A recent meeting between India and Pakistan on the technical issues of the 330MW Kishenganga and 850MW Ratle hydroelectric power plants within the framework of the Indus Waters Treaty has concluded with no agreement on the projects, but with the countries reconfirming their commitment to the to the preservation of the Treaty.

The Secretary-level discussions were held on 14-15 September in Washington, DC. The World Bank, which brokered the treaty, said in a statement that while an agreement has not been reached, it will continue to work with both countries to resolve the issues in an amicable manner and in line with the Treaty provisions.

The Bank said it remains committed to act in good faith and with complete impartiality and transparency in fulfilling its responsibilities under the Treaty, while continuing to assist the countries.

The Indus Waters Treaty was signed in 1960 after nine years of negotiations between India and Pakistan with the help of the World Bank, which is also a signatory.

The Treaty sets out a mechanism for cooperation and information exchange between the two countries regarding their use of the rivers, known as the Permanent Indus Commission, which has a commissioner from each country.
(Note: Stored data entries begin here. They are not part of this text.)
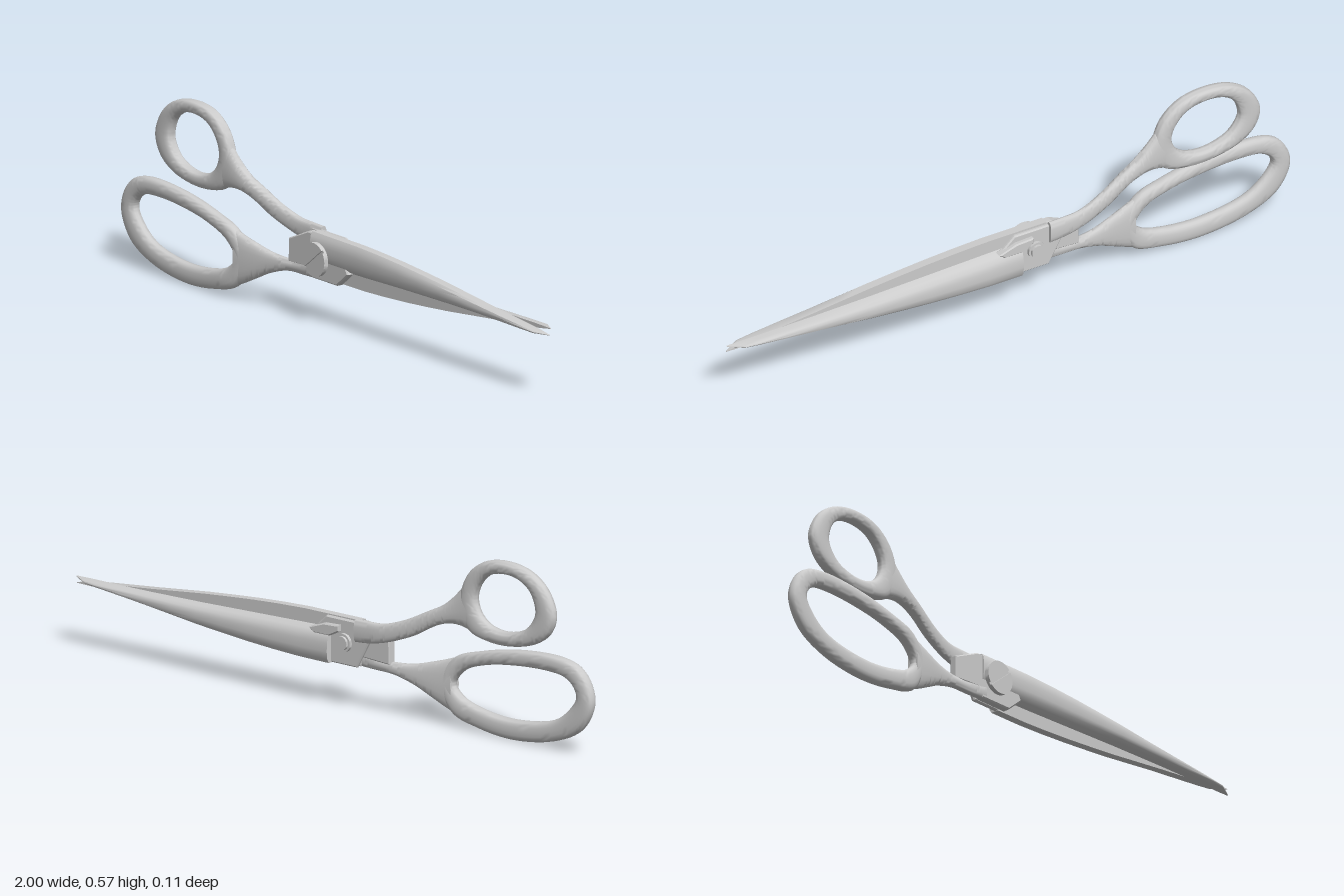
import * as THREE from 'three';
import { toCreasedNormals } from 'three/addons/utils/BufferGeometryUtils.js';

const metal = new THREE.MeshStandardMaterial({ color: 0xcccccc });
const MID_Y = 0.425, MID_Z = -0.036; // twice the pivot-line height and the contact plane

function part(name, geometry, crease = 0.6) {
  const mesh = new THREE.Mesh(toCreasedNormals(geometry, crease), metal);
  mesh.name = name;
  return mesh;
}

// Skin over cross-sections; a closed loft returns to its first section, an open one gets end caps
function loft(rings, closed) {
  const verts = [], n = rings[0].length;
  const tri = (...corners) => corners.forEach(c => verts.push(...c));
  const spans = closed ? rings.length : rings.length - 1;
  for (let i = 0; i < spans; i++) {
    const a = rings[i], b = rings[(i + 1) % rings.length];
    for (let j = 0; j < n; j++) {
      const k = (j + 1) % n;
      tri(a[j], a[k], b[j]);
      tri(a[k], b[k], b[j]);
    }
  }
  if (!closed) {
    const first = rings[0], last = rings[rings.length - 1];
    for (let j = 1; j < n - 1; j++) {
      tri(first[0], first[j + 1], first[j]);
      tri(last[0], last[j], last[j + 1]);
    }
  }
  const geo = new THREE.BufferGeometry();
  geo.setAttribute('position', new THREE.Float32BufferAttribute(verts, 3));
  return geo;
}

// Rounded band between two edge curves given as [x1, y1, x2, y2] pairs.
// Along x it bends from ringZ to armZ and gets thinner.
function band(name, pairs, closed, ringZ, armZ) {
  const edge = o => new THREE.CatmullRomCurve3(
    pairs.map(p => new THREE.Vector3(p[o], p[o + 1], 0)), closed);
  const outer = edge(0), inner = edge(2), steps = 96, sides = 20;
  const round = v => Math.sign(v) * Math.abs(v) ** 0.75;
  const rings = [];
  for (let i = 0; i < (closed ? steps : steps + 1); i++) {
    const p = outer.getPoint(i / steps), q = inner.getPoint(i / steps);
    const ring = [];
    for (let j = 0; j < sides; j++) {
      const angle = j / sides * Math.PI * 2;
      const pos = q.clone().lerp(p, 0.5 + 0.5 * round(Math.cos(angle)));
      const s = THREE.MathUtils.smoothstep(pos.x, -0.52, -0.18);
      const z = 0.021 * (1 - 0.37 * s) * round(Math.sin(angle));
      ring.push([pos.x, pos.y, z + THREE.MathUtils.lerp(ringZ, armZ, s)]);
    }
    rings.push(ring);
  }
  return part(name, loft(rings, closed), 0.9);
}

function handle(name, loop, arm, ringZ, armZ) {
  const group = new THREE.Group();
  group.name = name;
  group.add(band(name + 'Loop', loop, true, ringZ, armZ));
  group.add(band(name + 'Arm', arm, false, ringZ, armZ));
  return group;
}

// Flat plate between z0 and z1 with a small chamfer
function plate(name, points, z0, z1) {
  const b = 0.004;
  const geo = new THREE.ExtrudeGeometry(new THREE.Shape(points.map(p => new THREE.Vector2(...p))), {
    depth: z1 - z0 - 2 * b, bevelThickness: b, bevelSize: b, bevelOffset: -b, bevelSegments: 1,
  });
  return part(name, geo.translate(0, 0, z0 + b), 0.3);
}

// Blade lofted from one section: flat inside, rounded outside, narrow ground edge
function blade(name, startX) {
  // x, spine y, edge y, thickness
  const stations = [
    [startX, 0.286, 0.18, 0.037], [0.1, 0.285, 0.183, 0.038], [0.2, 0.281, 0.186, 0.038],
    [0.3, 0.275, 0.189, 0.038], [0.4, 0.267, 0.192, 0.038], [0.5, 0.258, 0.195, 0.038],
    [0.6, 0.247, 0.197, 0.037], [0.7, 0.236, 0.199, 0.036], [0.8, 0.226, 0.2, 0.035],
    [0.9, 0.216, 0.2, 0.033], [0.95, 0.211, 0.2, 0.03], [1.0, 0.203, 0.201, 0.003],
  ];
  const section = [
    [1, 0], [1, 0.72], [0.88, 0.93], [0.65, 1], [0.4, 0.97], [0.22, 0.86], [0.1, 0.55], [0, 0],
  ];
  const rings = stations.map(([x, top, edge, t]) =>
    section.map(([u, w]) => [x, edge + (top - edge) * u, MID_Z / 2 + t * w]));
  return part(name, loft(rings, false), 0.7);
}

function cylinder(name, r, z0, z1) {
  const geo = new THREE.CylinderGeometry(r, r, z1 - z0, 40).rotateX(Math.PI / 2);
  return part(name, geo.translate(0, 0, (z0 + z1) / 2));
}

// Pivot screw with a slotted head and a nut behind
function pivot() {
  const group = new THREE.Group();
  group.name = 'pivotScrew';
  group.position.set(-0.073, 0.212, 0);
  group.add(cylinder('screwShaft', 0.022, -0.052, 0.03));
  group.add(cylinder('screwNut', 0.029, -0.044, -0.03));
  group.add(cylinder('screwHead', 0.053, 0.028, 0.037));
  const slot = 0.08; // half angle of the slot at the rim
  for (const turn of [0, Math.PI]) {
    const half = new THREE.Shape();
    half.absarc(0, 0, 0.053, slot, Math.PI - slot, false);
    const geo = new THREE.ExtrudeGeometry(half, { depth: 0.006, bevelEnabled: false, curveSegments: 24 });
    geo.rotateZ(turn + 0.68).translate(0, 0, 0.037);
    group.add(part('screwHeadHalf', geo));
  }
  return group;
}

export function createModel() {
  const model = new THREE.Group();
  model.name = 'scissors';

  // Small thumb loop, joined to the rear blade
  model.add(handle('thumbHandle', [
    [-0.877, 0.43, -0.803, 0.435], [-0.845, 0.505, -0.785, 0.49], [-0.78, 0.553, -0.745, 0.52],
    [-0.69, 0.57, -0.685, 0.53], [-0.6, 0.555, -0.62, 0.515], [-0.54, 0.51, -0.58, 0.475],
    [-0.51, 0.45, -0.566, 0.43], [-0.505, 0.385, -0.58, 0.39], [-0.54, 0.328, -0.61, 0.363],
    [-0.62, 0.306, -0.65, 0.35], [-0.71, 0.307, -0.7, 0.35], [-0.8, 0.33, -0.76, 0.37],
    [-0.855, 0.37, -0.79, 0.4],
  ], [
    [-0.515, 0.462, -0.565, 0.322], [-0.478, 0.422, -0.51, 0.336], [-0.44, 0.391, -0.465, 0.336],
    [-0.38, 0.36, -0.415, 0.321], [-0.31, 0.325, -0.335, 0.277], [-0.23, 0.299, -0.245, 0.243],
    [-0.17, 0.295, -0.175, 0.227], [-0.12, 0.294, -0.12, 0.222],
  ], 0.004, -0.034));

  // Large finger loop, joined to the front blade
  model.add(handle('fingerHandle', [
    [-1, 0.165, -0.938, 0.185], [-0.985, 0.232, -0.925, 0.215], [-0.943, 0.277, -0.89, 0.237],
    [-0.875, 0.295, -0.83, 0.244], [-0.71, 0.288, -0.71, 0.239], [-0.55, 0.255, -0.58, 0.218],
    [-0.455, 0.22, -0.49, 0.183], [-0.405, 0.14, -0.455, 0.135], [-0.45, 0.045, -0.485, 0.1],
    [-0.55, 0.014, -0.56, 0.076], [-0.69, 0.002, -0.69, 0.066], [-0.85, 0.027, -0.85, 0.095],
    [-0.955, 0.08, -0.915, 0.145],
  ], [
    [-0.452, 0.219, -0.452, 0.046], [-0.42, 0.208, -0.42, 0.06], [-0.37, 0.193, -0.37, 0.085],
    [-0.31, 0.178, -0.315, 0.112], [-0.24, 0.172, -0.24, 0.134], [-0.16, 0.178, -0.16, 0.137],
    [-0.1, 0.19, -0.1, 0.139],
  ], 0.037, 0));

  // Front blade and its tang
  model.add(blade('frontBlade', -0.12));
  model.add(plate('frontTang', [
    [-0.235, 0.165], [-0.13, 0.17], [-0.12, 0.14], [0, 0.14], [0.055, 0.186],
    [0, 0.284], [-0.14, 0.282], [-0.235, 0.24],
  ], -0.016, 0.012));

  // Rear blade is the front one turned half round the long axis
  const rear = blade('rearBlade', -0.02);
  rear.rotation.x = Math.PI;
  rear.position.set(0, MID_Y, MID_Z);
  model.add(rear);
  model.add(plate('rearTang', [
    [-0.17, 0.23], [-0.12, 0.14], [0.02, 0.14], [0.05, 0.238], [0, 0.284], [-0.16, 0.284],
  ], -0.034, -0.02));
  // Raised shoulder where the rear blade meets its tang
  model.add(plate('rearShoulder', [
    [-0.06, 0.245], [-0.02, 0.225], [0.04, 0.225], [0.06, 0.24], [0, 0.262], [-0.06, 0.265],
  ], -0.048, -0.02));

  model.add(pivot());
  return model;
}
The Treaty also sets forth distinct procedures to handle issues which may arise: “questions” are handled by the Commission; “differences” are to be resolved by a Neutral Expert; and “disputes” are to be referred to a seven-member arbitral tribunal called the “Court of Arbitration.”  The World Bank’s role in relation to “differences” and “disputes” is limited to the designation of people to fulfill certain roles when requested by either or both of the parties.

India and Pakistan disagree about the construction of the Kishenganga (330 megawatts) and Ratle (850 megawatts) hydroelectric power plants being built by India (the World Bank is not financing either project).  The two countries disagree over whether the technical design features of the two hydroelectric plants contravene the Treaty.